In February 2017 Artcurial will auction three very special Delahayes: two having a coachwork by Figoni et Falaschi (a 1936 Delahaye 135 Court Competition Cabriolet and a 1939 Delahay 135 MS Cabriolet) and one having a body by Saoutchik (a 1950 Delahaye 148 L Coach). Both coachbuilders are much in demand, resulting in high prices. But what is the difference between these two and the other French coachbuilders?
Before WWII many countries used to have several famous coachbuilders, who fitted chassis with coachworks independently designed by them. Some did large quantities of coachworks, others were smaller companies with low production levels. The size of the coachbuilding company has little influence on the buyers interest in their coachworks and the prices that are paid for them. More important is the heritage and fame of the specific coachbuilder, the image and the quality of the coachworks.
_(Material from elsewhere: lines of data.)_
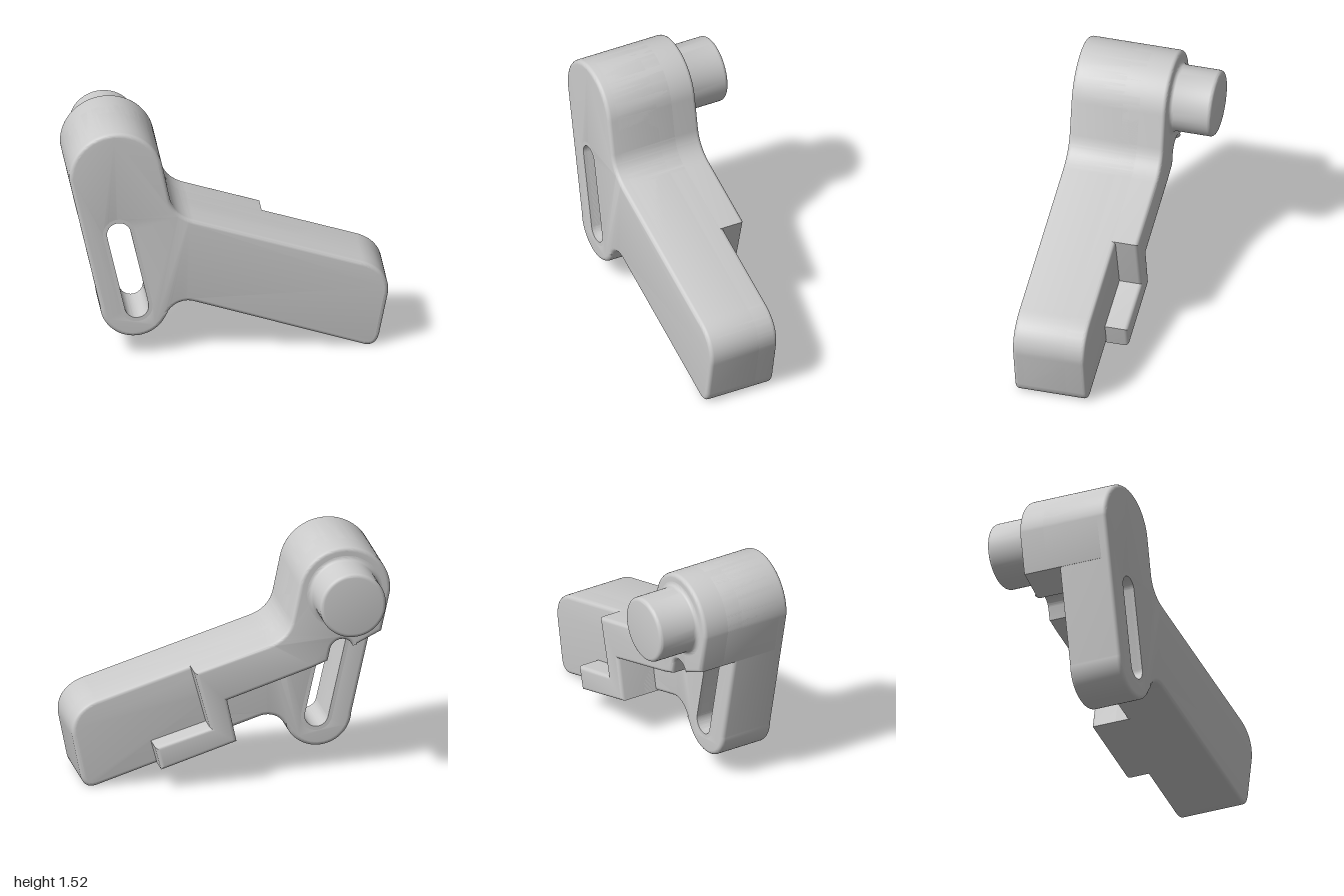
import * as THREE from 'three';
import { toCreasedNormals } from 'three/addons/utils/BufferGeometryUtils.js';

const HEAD = [-0.705, 1.225, 0.295];
const LOBE = [-0.59, 0.345, 0.215];
const SLOT_TOP = [-0.69, 0.835], SLOT_LOW = [-0.578, 0.335];
const SLOT_R = 0.075, BEVEL = 0.025;
const FRONT = 0.44;

const material = new THREE.MeshStandardMaterial({ color: 0xcccccc });

function addMesh(group, name, geometry) {
  const mesh = new THREE.Mesh(toCreasedNormals(geometry, 0.5), material);
  mesh.name = name;
  group.add(mesh);
  return mesh;
}

// Prism between two z values, with edges rounded inward by bevel
function slab(shape, back, front, bevel = BEVEL) {
  const geometry = new THREE.ExtrudeGeometry(shape, {
    depth: front - back - 2 * bevel, bevelEnabled: bevel > 0, bevelSize: bevel,
    bevelThickness: bevel, bevelOffset: -bevel, bevelSegments: 4, curveSegments: 24,
  });
  return geometry.translate(0, 0, back + bevel);
}

// Tilted slot outline, grown by a margin
function slotPath(path, margin) {
  const r = SLOT_R + margin, a = 0.22;
  path.absarc(...SLOT_TOP, r, a, a + Math.PI, false);
  path.absarc(...SLOT_LOW, r, a + Math.PI, a + 2 * Math.PI, false);
  path.closePath();
  return path;
}

// Head and the fillet into the top of the arm
function headToArm(shape) {
  shape.absarc(...HEAD, 3.18, 0.19, true);
  shape.lineTo(-0.37, 1.06);
  shape.quadraticCurveTo(-0.345, 0.945, -0.22, 0.905);
}

// Rounded arm tip, ending on the underside
function armTip(shape) {
  shape.lineTo(0.83, 0.575);
  shape.bezierCurveTo(0.95, 0.54, 1.02, 0.45, 0.995, 0.33);
  shape.lineTo(0.945, 0.08);
  shape.quadraticCurveTo(0.925, -0.018, 0.84, 0.008);
}

// Edge of the rear recess, passing over the top of the slot
function recessEdge(shape) {
  shape.lineTo(-0.02, 0.284);
  shape.lineTo(0.04, 0.56);
  shape.lineTo(-0.5, 0.735);
  shape.lineTo(-0.6, 0.775);
  shape.absarc(...SLOT_TOP, SLOT_R, 0.22, 2.8, false);
  shape.lineTo(-0.942, 0.95);
}

export function createModel() {
  const group = new THREE.Group();

  // Full lever outline with the slot
  const plate = new THREE.Shape();
  headToArm(plate);
  armTip(plate);
  plate.lineTo(-0.21, 0.345);
  plate.bezierCurveTo(-0.29, 0.375, -0.365, 0.33, -0.392, 0.261);
  plate.absarc(...LOBE, -0.4, -3.1, true);
  plate.closePath();
  plate.holes.push(slotPath(new THREE.Path(), 0));
  addMesh(group, 'leverPlate', slab(plate, 0.08, FRONT));

  // Lining keeps the slot rims crisp
  const lining = slotPath(new THREE.Shape(), BEVEL);
  lining.holes.push(slotPath(new THREE.Path(), 0));
  addMesh(group, 'slotLining', slab(lining, 0.08, FRONT, 0));

  // Thicker arm and head behind the plate
  const arm = new THREE.Shape();
  arm.moveTo(-0.942, 0.95);
  headToArm(arm);
  armTip(arm);
  recessEdge(arm);
  addMesh(group, 'armBody', slab(arm, -0.025, 0.4));

  // Raised rear pad with its stepped ledge
  const pad = new THREE.Shape();
  pad.moveTo(-0.942, 0.95);
  headToArm(pad);
  pad.lineTo(0.25, 0.757);
  pad.lineTo(0.15, 0.385);
  pad.lineTo(0.5, 0.28);
  pad.lineTo(0.46, 0.13);
  recessEdge(pad);
  addMesh(group, 'rearPad', slab(pad, -0.17, 0.4));

  // Pivot pin with a base fillet and a rounded end
  const profile = [new THREE.Vector2(0.24, -0.01)];
  for (let i = 0; i <= 5; i++) {
    const a = (i / 5) * Math.PI / 2;
    profile.push(new THREE.Vector2(0.24 - 0.03 * Math.sin(a), 0.03 - 0.03 * Math.cos(a)));
  }
  for (let i = 0; i <= 5; i++) {
    const a = (i / 5) * Math.PI / 2;
    profile.push(new THREE.Vector2(0.185 + 0.025 * Math.cos(a), 0.245 + 0.025 * Math.sin(a)));
  }
  profile.push(new THREE.Vector2(0, 0.27));
  const pin = addMesh(group, 'pivotPin', new THREE.LatheGeometry(profile, 64));
  pin.rotation.x = -Math.PI / 2;
  pin.position.set(HEAD[0], HEAD[1], -0.17);

  return group;
}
Cars fitted with coachworks from companies with a decidedly distinctive or sporty style are more in demand and therefore more expensive than those from coachbuilders who adopted a less striking style. As a result the name of the coachbuilder can have a considerable influence on the valuation of a car.
The Delahaye 135M can be cited as an example. A two-door, four-seater Coupe, Cabriolet or Roadster on the chassis of a Delahaye 135M, for example by Chapron, is on average worth more than one from Guilloré. A Saoutchik is generally worth more than a Chapron. The list is headed by coaches by Figoni et Falaschi.
Not all (pre-war) cars with coachworks by Figoni et Falaschi have an unusual or striking design. That means that these are not all expensive. But there are vehicles that are much sought after by collectors, and this can cause the price of these cars to increase rapidly. In August 1999, a ‘Geo Ham’ Roadster by Figoni et Falaschi fetched more than 800,000 pounds sterling at an auction of Brooks/Bonhams. Fourteen years later, in October 2013, a Coupe by Figoni et Falaschi changed hands at RM Auctions/Sotheby’s for more than 2.4 million US dollars. And in March 2014, RM Auctions/Sotheby’s sold another ‘Geo Ham’ Roadster by Figoni et Falaschi for 6.6 million US dollars. That was the equivalent of almost 4 million pound sterling.
Red = Figoni & Falaschi
Blue = other coachbuilders
The difference in value between coachworks by Figoni et Falaschi and coachworks by other coachbuilders becomes apparent if you look at the auction results over a period of twenty years of the Delahayes 135M and 135MS with coachworks by Figoni et Falaschi and compare these with the highest results of all other French coachbuilders, such as Chapron, Pourtout, Saoutchik and De Villars. To clarify this picture, the auction results of the ‘Geo Ham’ Roadster are not included. The summary not only shows that coachworks by Figoni et Falaschi are sold for high prices, but also that no other coachbuilder fetches anywhere near the same price. The above is also true for chassis from other brands, such as those from Talbot-Lago.
Dr Vincent van der Vinne
Author of the book ‘Investing in cars’